What to work on:
Copy the lines below word for word, skipping any image.

Material for this exercise:

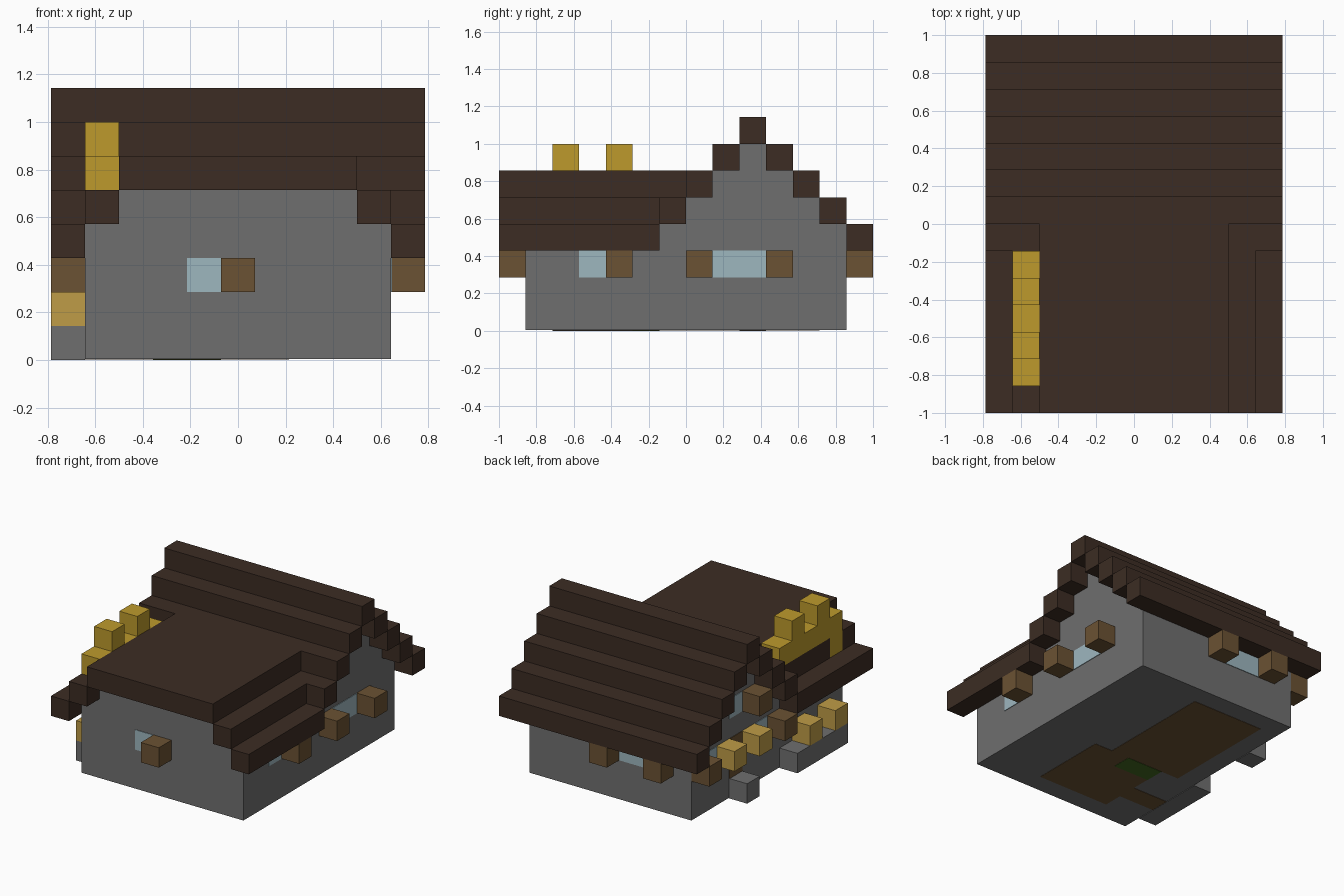
import bpy, bmesh
from mathutils import Matrix, Vector

cube = bpy.data.objects.get("Cube")
if cube:
    bpy.data.objects.remove(cube)

U = 1 / 7                       # one block
ORIGIN = Vector((-5.5, -7, 0))  # grid corner, in blocks
THIN = 0.03                     # plate thickness, in blocks


def material(name, rgb):
    lin = [(c / 255 / 12.92) if c < 11 else ((c / 255 + 0.055) / 1.055) ** 2.4 for c in rgb]
    m = bpy.data.materials.new(name)
    m.use_nodes = True
    m.diffuse_color = (*lin, 1)
    m.node_tree.nodes["Principled BSDF"].inputs["Base Color"].default_value = (*lin, 1)
    return m


STONE = material("grey stone", (111, 111, 111))
ROOF = material("dark roof wood", (60, 44, 35))
WOOD = material("brown wood", (107, 82, 51))
GLASS = material("pale blue glass", (158, 183, 191))
STRAW = material("deep gold", (189, 154, 44))
LAMP = material("light gold", (191, 156, 71))
GREEN = material("dark green", (66, 104, 32))


def blocks(name, mat, boxes):
    """One object from boxes given as (low corner, high corner) in blocks."""
    bm = bmesh.new()
    for lo, hi in boxes:
        lo, hi = Vector(lo), Vector(hi)
        mid = ((lo + hi) / 2 + ORIGIN) * U
        size = Matrix.Diagonal(((hi - lo) * U).to_4d())
        size[3][3] = 1
        bmesh.ops.create_cube(bm, size=1, matrix=Matrix.Translation(mid) @ size)
    mesh = bpy.data.meshes.new(name)
    bm.to_mesh(mesh)
    bm.free()
    mesh.materials.append(mat)
    obj = bpy.data.objects.new(name, mesh)
    bpy.context.collection.objects.link(obj)
    return obj


def unit(x, y, z):
    return (x, y, z), (x + 1, y + 1, z + 1)


# Walls: lower storey, stepped main gable, front wing gable
blocks("lower_walls", STONE, [((1, 1, THIN), (10, 13, 4))])
blocks("main_gable", STONE, [((1, 3 + z, z), (10, 16 - z, z + 1)) for z in (4, 5, 6)])
blocks("wing_gable", STONE, [((2, 1, 4), (9, 7, 5))])

# Main roof: one row per step on each slope, plus the ridge
rows = [(6 + s, 4 + s) for s in range(4)] + [(10 + s, 6 - s) for s in range(4)]
blocks("main_roof", ROOF, [((0, y, z), (11, y + 1, z + 1)) for y, z in rows])

# Wing roof: flat top and two stepped eaves
blocks("wing_roof_top", ROOF, [((2, 0, 5), (9, 7, 6))])
blocks("wing_roof_left", ROOF, [((9, 0, 4), (10, 6, 5)), ((10, 0, 3), (11, 6, 4))])
blocks("wing_roof_right", ROOF, [((0, 0, 3), (1, 6, 4)), ((1, 2, 4), (2, 6, 5)), unit(1, 0, 4)])

# Gold crest along the right edge of the wing roof
blocks("roof_crest", STRAW, [unit(1, 1, 4), ((1, 1, 5), (2, 6, 6)), unit(1, 2, 6), unit(1, 4, 6)])

# Shutters standing out from the walls
blocks("front_shutter", WOOD, [unit(5, 0, 2)])
blocks("left_shutters", WOOD, [unit(10, y, 2) for y in (4, 7, 10)])
blocks("back_shutters", WOOD, [unit(x, 13, 2) for x in (2, 5)])
blocks("right_shutters", WOOD, [unit(0, 6, 2), unit(0, 12, 2), unit(0, 8, 4)])

# Window panes
blocks("front_window", GLASS, [((4, 1 - THIN, 2), (5, 1, 3))])
blocks("left_windows", GLASS, [((10, a, 2), (10 + THIN, b, 3)) for a, b in ((3, 4), (8, 10))])
blocks("back_window", GLASS, [((3, 13, 2), (5, 13 + THIN, 3))])
blocks("right_windows", GLASS, [((1 - THIN, y, z), (1, y + 1, z + 1))
                                for y, z in ((7, 2), (11, 2), (9, 4))])

# Right side: door with step and lamps, and a ledge with two lamps
blocks("door", WOOD, [((1 - THIN, 9, 1), (1, 10, 3))])
blocks("door_step", STONE, [unit(0, 9, 0)])
blocks("door_lamps", LAMP, [unit(0, 8, 2), unit(0, 10, 2)])
blocks("ledge", STONE, [((0, 2, 0), (1, 6, 1))])
blocks("ledge_lamps", LAMP, [unit(0, 2, 1), unit(0, 4, 1)])

# Floor seen from underneath
floor = [(2, 6, 6, 12), (3, 2, 7, 6), (1, 3, 3, 4)]
blocks("wooden_floor", WOOD, [((a, b, THIN / 2), (c, d, THIN * 2)) for a, b, c, d in floor])
blocks("floor_mat", GREEN, [((3, 5, 0), (5, 6, THIN))])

Your solution:
import bpy, bmesh
from mathutils import Matrix, Vector

cube = bpy.data.objects.get("Cube")
if cube:
    bpy.data.objects.remove(cube)

U = 1 / 7                       # one block
ORIGIN = Vector((-5.5, -7, 0))  # grid corner, in blocks
THIN = 0.03                     # plate thickness, in blocks


def material(name, rgb):
    lin = [(c / 255 / 12.92) if c < 11 else ((c / 255 + 0.055) / 1.055) ** 2.4 for c in rgb]
    m = bpy.data.materials.new(name)
    m.use_nodes = True
    m.diffuse_color = (*lin, 1)
    m.node_tree.nodes["Principled BSDF"].inputs["Base Color"].default_value = (*lin, 1)
    return m


STONE = material("grey stone", (111, 111, 111))
ROOF = material("dark roof wood", (60, 44, 35))
WOOD = material("brown wood", (107, 82, 51))
GLASS = material("pale blue glass", (158, 183, 191))
STRAW = material("deep gold", (189, 154, 44))
LAMP = material("light gold", (191, 156, 71))
GREEN = material("dark green", (66, 104, 32))


def blocks(name, mat, boxes):
    """One object from boxes given as (low corner, high corner) in blocks."""
    bm = bmesh.new()
    for lo, hi in boxes:
        lo, hi = Vector(lo), Vector(hi)
        mid = ((lo + hi) / 2 + ORIGIN) * U
        size = Matrix.Diagonal(((hi - lo) * U).to_4d())
        size[3][3] = 1
        bmesh.ops.create_cube(bm, size=1, matrix=Matrix.Translation(mid) @ size)
    mesh = bpy.data.meshes.new(name)
    bm.to_mesh(mesh)
    bm.free()
    mesh.materials.append(mat)
    obj = bpy.data.objects.new(name, mesh)
    bpy.context.collection.objects.link(obj)
    return obj


def unit(x, y, z):
    return (x, y, z), (x + 1, y + 1, z + 1)


# Walls: lower storey, stepped main gable, front wing gable
blocks("lower_walls", STONE, [((1, 1, THIN), (10, 13, 4))])
blocks("main_gable", STONE, [((1, 3 + z, z), (10, 16 - z, z + 1)) for z in (4, 5, 6)])
blocks("wing_gable", STONE, [((2, 1, 4), (9, 7, 5))])

# Main roof: one row per step on each slope, plus the ridge
rows = [(6 + s, 4 + s) for s in range(4)] + [(10 + s, 6 - s) for s in range(4)]
blocks("main_roof", ROOF, [((0, y, z), (11, y + 1, z + 1)) for y, z in rows])

# Wing roof: flat top and two stepped eaves
blocks("wing_roof_top", ROOF, [((2, 0, 5), (9, 7, 6))])
blocks("wing_roof_left", ROOF, [((9, 0, 4), (10, 6, 5)), ((10, 0, 3), (11, 6, 4))])
blocks("wing_roof_right", ROOF, [((0, 0, 3), (1, 6, 4)), ((1, 2, 4), (2, 6, 5)), unit(1, 0, 4)])

# Gold crest along the right edge of the wing roof
blocks("roof_crest", STRAW, [unit(1, 1, 4), ((1, 1, 5), (2, 6, 6)), unit(1, 2, 6), unit(1, 4, 6)])

# Shutters standing out from the walls
blocks("front_shutter", WOOD, [unit(5, 0, 2)])
blocks("left_shutters", WOOD, [unit(10, y, 2) for y in (4, 7, 10)])
blocks("back_shutters", WOOD, [unit(x, 13, 2) for x in (2, 5)])
blocks("right_shutters", WOOD, [unit(0, 6, 2), unit(0, 12, 2), unit(0, 8, 4)])

# Window panes
blocks("front_window", GLASS, [((4, 1 - THIN, 2), (5, 1, 3))])
blocks("left_windows", GLASS, [((10, a, 2), (10 + THIN, b, 3)) for a, b in ((3, 4), (8, 10))])
blocks("back_window", GLASS, [((3, 13, 2), (5, 13 + THIN, 3))])
blocks("right_windows", GLASS, [((1 - THIN, y, z), (1, y + 1, z + 1))
                                for y, z in ((7, 2), (11, 2), (9, 4))])

# Right side: door with step and lamps, and a ledge with two lamps
blocks("door", WOOD, [((1 - THIN, 9, 1), (1, 10, 3))])
blocks("door_step", STONE, [unit(0, 9, 0)])
blocks("door_lamps", LAMP, [unit(0, 8, 2), unit(0, 10, 2)])
blocks("ledge", STONE, [((0, 2, 0), (1, 6, 1))])
blocks("ledge_lamps", LAMP, [unit(0, 2, 1), unit(0, 4, 1)])

# Floor seen from underneath
floor = [(2, 6, 6, 12), (3, 2, 7, 6), (1, 3, 3, 4)]
blocks("wooden_floor", WOOD, [((a, b, THIN / 2), (c, d, THIN * 2)) for a, b, c, d in floor])
blocks("floor_mat", GREEN, [((3, 5, 0), (5, 6, THIN))])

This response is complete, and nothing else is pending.